● What you should do: The answer must consist of every line in the records that contains the word "inner".
(Beginning of Extracted information)
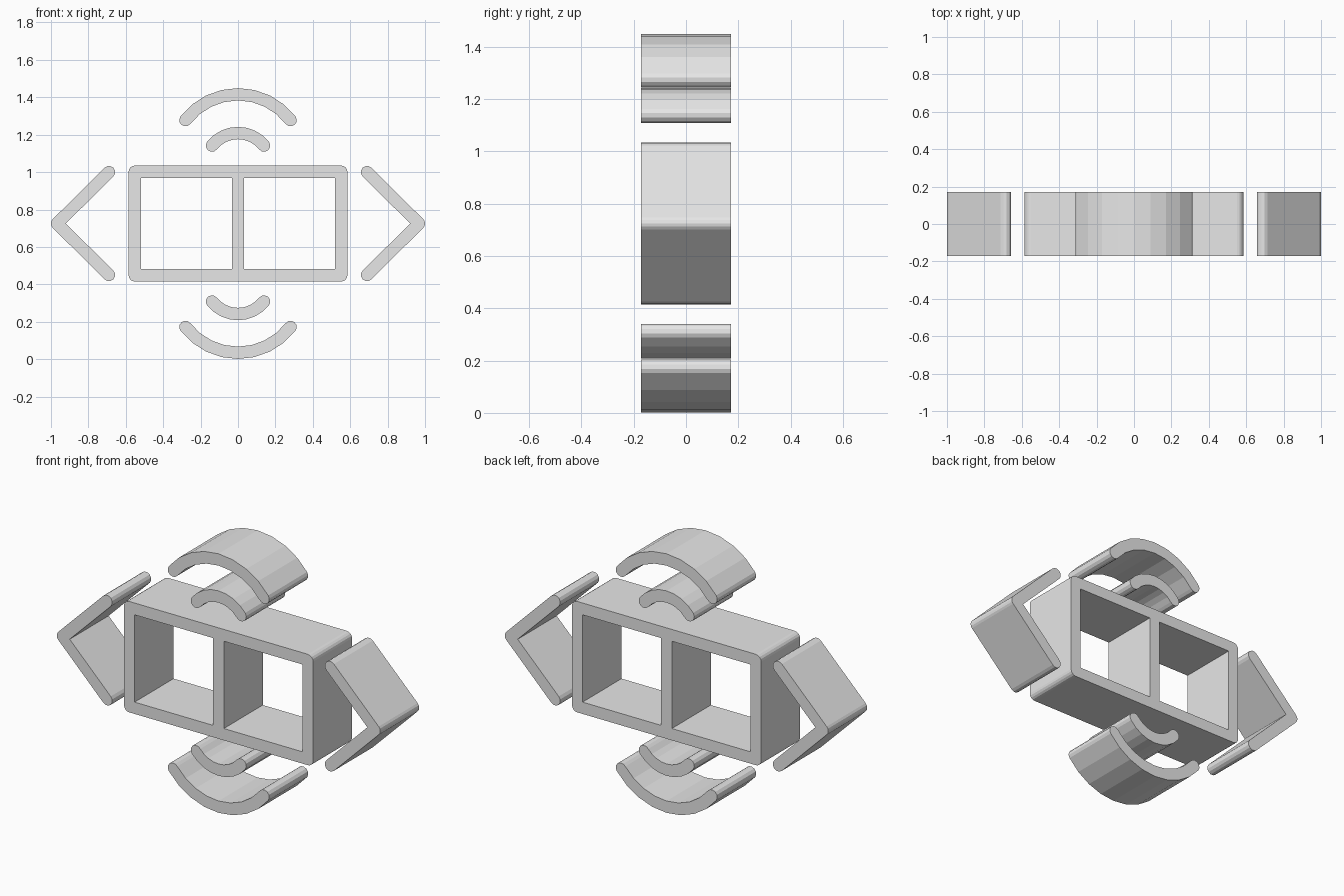
import bpy
import bmesh
from math import pi, sin, cos, asin, atan2, radians
from mathutils import Vector

cube = bpy.data.objects.get("Cube")
if cube:
    bpy.data.objects.remove(cube, do_unlink=True)

HALF_DEPTH = 0.172
MID_Z = 0.725       # height of the horizontal symmetry line
R = 0.033           # half thickness of every bar

grey = bpy.data.materials.new("light grey")
grey.use_nodes = True
grey.diffuse_color = (0.8, 0.8, 0.8, 1)
grey.node_tree.nodes["Principled BSDF"].inputs["Base Color"].default_value = (0.8, 0.8, 0.8, 1)


def extrude_outlines(name, outlines):
    """Fill closed outlines (inner ones become holes) and extrude along y."""
    curve = bpy.data.curves.new(name + " outline", 'CURVE')
    curve.dimensions = '2D'
    curve.fill_mode = 'BOTH'
    curve.extrude = HALF_DEPTH
    for pts in outlines:
        spline = curve.splines.new('POLY')
        spline.points.add(len(pts) - 1)
        for p, (x, z) in zip(spline.points, pts):
            p.co = (x, z, 0, 1)
        spline.use_cyclic_u = True
    temp = bpy.data.objects.new(name + " temp", curve)
    bpy.context.collection.objects.link(temp)
    graph = bpy.context.evaluated_depsgraph_get()
    mesh = bpy.data.meshes.new_from_object(temp.evaluated_get(graph))
    bpy.data.objects.remove(temp, do_unlink=True)

    # Stand the profile upright, weld it and make it flat shaded
    bm = bmesh.new()
    bm.from_mesh(mesh)
    for v in bm.verts:
        x, y, z = v.co
        v.co = (x, -z, y)
    bmesh.ops.remove_doubles(bm, verts=bm.verts, dist=0.0001)
    bmesh.ops.recalc_face_normals(bm, faces=bm.faces)
    for f in bm.faces:
        f.smooth = False
        f.material_index = 0
    bm.to_mesh(mesh)
    bm.free()
    mesh.materials.clear()
    mesh.materials.append(grey)
    mesh.name = name
    obj = bpy.data.objects.new(name, mesh)
    bpy.context.collection.objects.link(obj)
    return obj


def fan(center, radius, start, end, steps):
    return [(center[0] + radius * cos(start + (end - start) * i / steps),
             center[1] + radius * sin(start + (end - start) * i / steps))
            for i in range(steps + 1)]


def arc_outline(half_width, apex, end_z, steps=8):
    """Thick round-ended arc, bulging upward."""
    sag = apex - end_z
    rad = (half_width ** 2 + sag ** 2) / (2 * sag)
    center = (0, apex - rad)
    half = asin(half_width / rad)
    a0, a1 = pi / 2 - half, pi / 2 + half
    left, right = (-half_width, end_z), (half_width, end_z)
    return (fan(center, rad + R, a0, a1, steps)
            + fan(left, R, a1, a1 + pi, 6)[1:-1]
            + fan(center, rad - R, a1, a0, steps)
            + fan(right, R, a0 + pi, a0 + 2 * pi, 6)[1:-1])


def chevron_outline(tip_x, end_x, rise):
    """Thick round-ended arrow pointing to +x."""
    tip, top, low = (tip_x, MID_Z), (end_x, MID_Z + rise), (end_x, MID_Z - rise)
    lean = atan2(tip_x - end_x, rise)     # direction of the upper outer normal
    n = pi / 2 - lean
    inner = (tip_x - R / cos(n), MID_Z)
    return (fan(tip, R, -n, n, 4) + fan(top, R, n, n + pi, 6)
            + [inner] + fan(low, R, pi - n, 2 * pi - n, 6))


def flip(pts, x=False, z=False):
    return [(-px if x else px, 2 * MID_Z - pz if z else pz) for px, pz in pts]


# Central frame with two windows
W, H, WALL, CORNER = 0.585, 0.31, 0.066, 0.033
border = []
for i, (sx, sz) in enumerate([(1, 1), (-1, 1), (-1, -1), (1, -1)]):
    c = (sx * (W - CORNER), MID_Z + sz * (H - CORNER))
    border += fan(c, CORNER, i * pi / 2, (i + 1) * pi / 2, 4)
window = [(x, MID_Z + s * (H - WALL)) for x, s in
          [(R, -1), (W - WALL, -1), (W - WALL, 1), (R, 1)]]
extrude_outlines("divided_frame", [border, window, flip(window, x=True)])

# Side arrows
arrow = chevron_outline(0.967, 0.69, 0.275)
extrude_outlines("left_arrow", [arrow])
extrude_outlines("right_arrow", [flip(arrow, x=True)])

# Curved bars above and below the frame
for label, shape in (("outer", arc_outline(0.281, 1.416, 1.278)),
                     ("inner", arc_outline(0.139, 1.209, 1.142))):
    extrude_outlines("upper_" + label + "_arc", [shape])
    extrude_outlines("lower_" + label + "_arc", [flip(shape, z=True)])
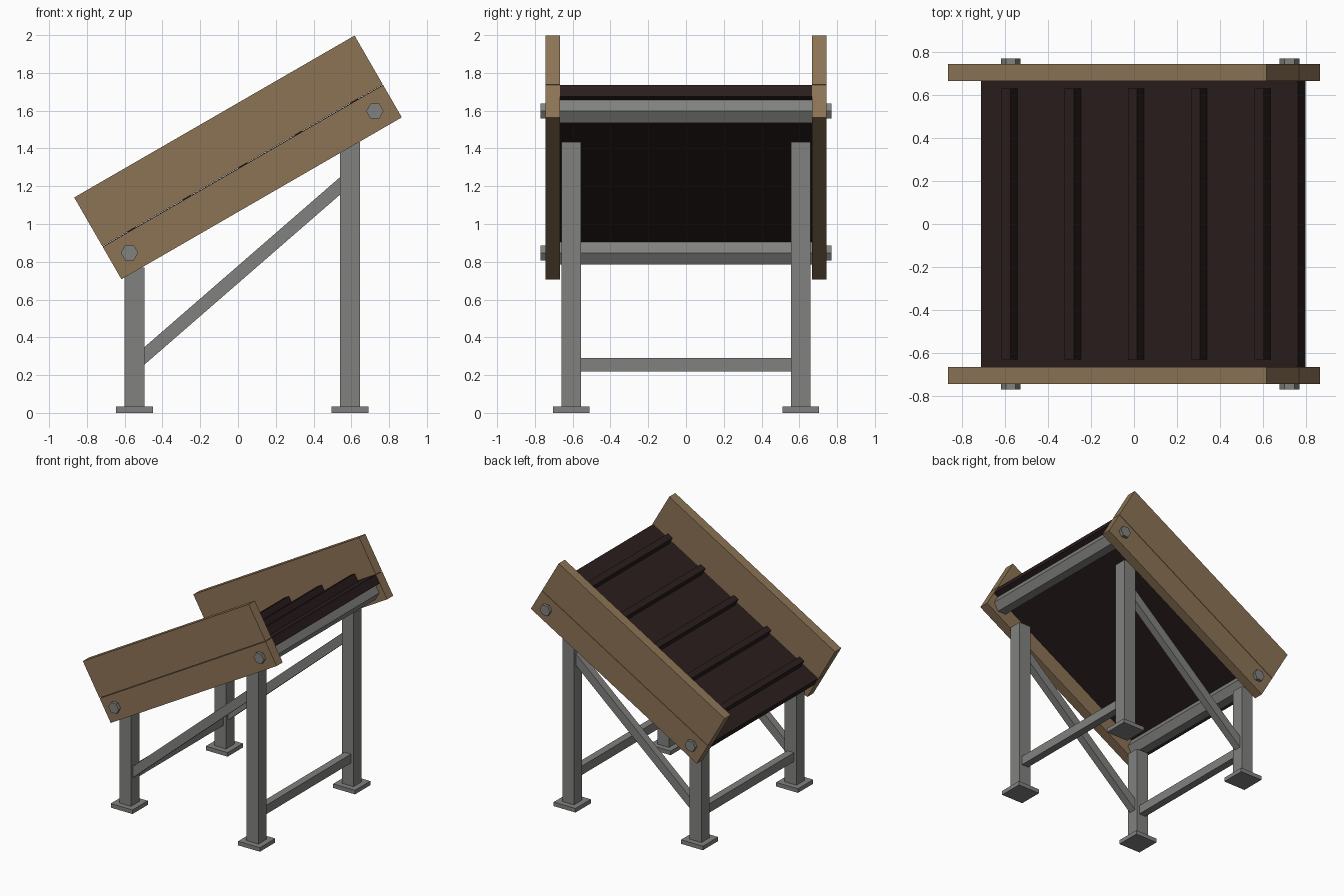
import bpy, math
from mathutils import Matrix, Vector

if "Cube" in bpy.data.objects:
    bpy.data.objects.remove(bpy.data.objects["Cube"])


def mat(name, r, g, b):
    m = bpy.data.materials.new(name)
    m.diffuse_color = (*[(c / 255) ** 2.2 for c in (r, g, b)], 1)
    m.use_nodes = True
    m.node_tree.nodes["Principled BSDF"].inputs["Base Color"].default_value = m.diffuse_color
    return m


WOOD = mat("brown wood", 139, 115, 86)
STEEL = mat("grey steel", 128, 128, 126)
RUBBER = mat("dark rubber", 46, 35, 35)

# Frame of the tilted deck: u along the slope, v normal to it
TILT = Matrix.Translation((0, 0, 1.3525)) @ Matrix.Rotation(-math.radians(30), 4, 'Y')


def finish(o, name, material, matrix):
    o.name = name
    o.data.transform(matrix)
    o.data.materials.append(material)
    return o


def box(name, lo, hi, material, frame=Matrix()):
    lo, hi = Vector(lo), Vector(hi)
    bpy.ops.mesh.primitive_cube_add(size=1)
    m = frame @ Matrix.Translation((lo + hi) / 2) @ Matrix.Diagonal((*(hi - lo), 1))
    return finish(bpy.context.object, name, material, m)


def hex_rod(name, x, z, y0, y1, r, material):
    # six-sided rod along y, with corners pointing along +-x
    bpy.ops.mesh.primitive_cylinder_add(vertices=6, radius=r, depth=y1 - y0)
    m = (Matrix.Translation((x, (y0 + y1) / 2, z)) @ Matrix.Rotation(math.pi / 2, 4, 'X')
         @ Matrix.Rotation(math.pi / 6, 4, 'Z'))
    return finish(bpy.context.object, name, material, m)


# Belt slab and its cleats
box("belt", (-0.853, -0.668, -0.12), (0.853, 0.668, -0.05), RUBBER, TILT)
for i in range(-2, 3):
    u = i * 0.34
    box("belt_cleat", (u - 0.024, -0.632, -0.06), (u + 0.025, 0.632, 0.015), RUBBER, TILT)

# Rollers with bolt heads on the outside of the side boards
for u in (-0.75, 0.75):
    c = TILT @ Vector((u, 0, -0.15))
    hex_rod("roller", c.x, c.z, -0.67, 0.67, 0.073, STEEL)
    for s in (-1, 1):
        y = sorted((s * 0.70, s * 0.77))
        hex_rod("bolt_head", c.x, c.z, y[0], y[1], 0.046, STEEL)

for s in (-1, 1):
    # Side boards: lower and upper plank
    y0, y1 = sorted((s * 0.667, s * 0.745))
    box("lower_side_board", (-0.857, y0, -0.25), (0.857, y1, -0.052), WOOD, TILT)
    box("upper_side_board", (-0.857, y0, -0.048), (0.857, y1, 0.25), WOOD, TILT)

    # Legs and feet
    yc = s * 0.6075
    for name, x, top in (("short_leg", -0.5475, 0.77), ("tall_leg", 0.5925, 1.435)):
        box(name, (x - 0.0525, yc - 0.0525, 0.02), (x + 0.0525, yc + 0.0525, top), STEEL)
        box("foot_plate", (x - 0.0975, yc - 0.0975, 0), (x + 0.0975, yc + 0.0975, 0.033), STEEL)

    # Diagonal brace between the legs
    a, b = Vector((-0.5475, yc, 0.2565)), Vector((0.5925, yc, 1.247))
    d = b - a
    f = Matrix.Translation((a + b) / 2) @ Matrix.Rotation(-math.atan2(d.z, d.x), 4, 'Y')
    h = d.length / 2
    box("diagonal_brace", (-h, -0.03, -0.035), (h, 0.03, 0.035), STEEL, f)

# Cross bars
for x in (-0.5475, 0.5925):
    box("cross_bar", (x - 0.03, -0.58, 0.218), (x + 0.03, 0.58, 0.29), STEEL)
(End of Extracted information)
● Answer to the problem:
    """Fill closed outlines (inner ones become holes) and extrude along y."""
    inner = (tip_x - R / cos(n), MID_Z)
            + [inner] + fan(low, R, pi - n, 2 * pi - n, 6))
                     ("inner", arc_outline(0.139, 1.209, 1.142))):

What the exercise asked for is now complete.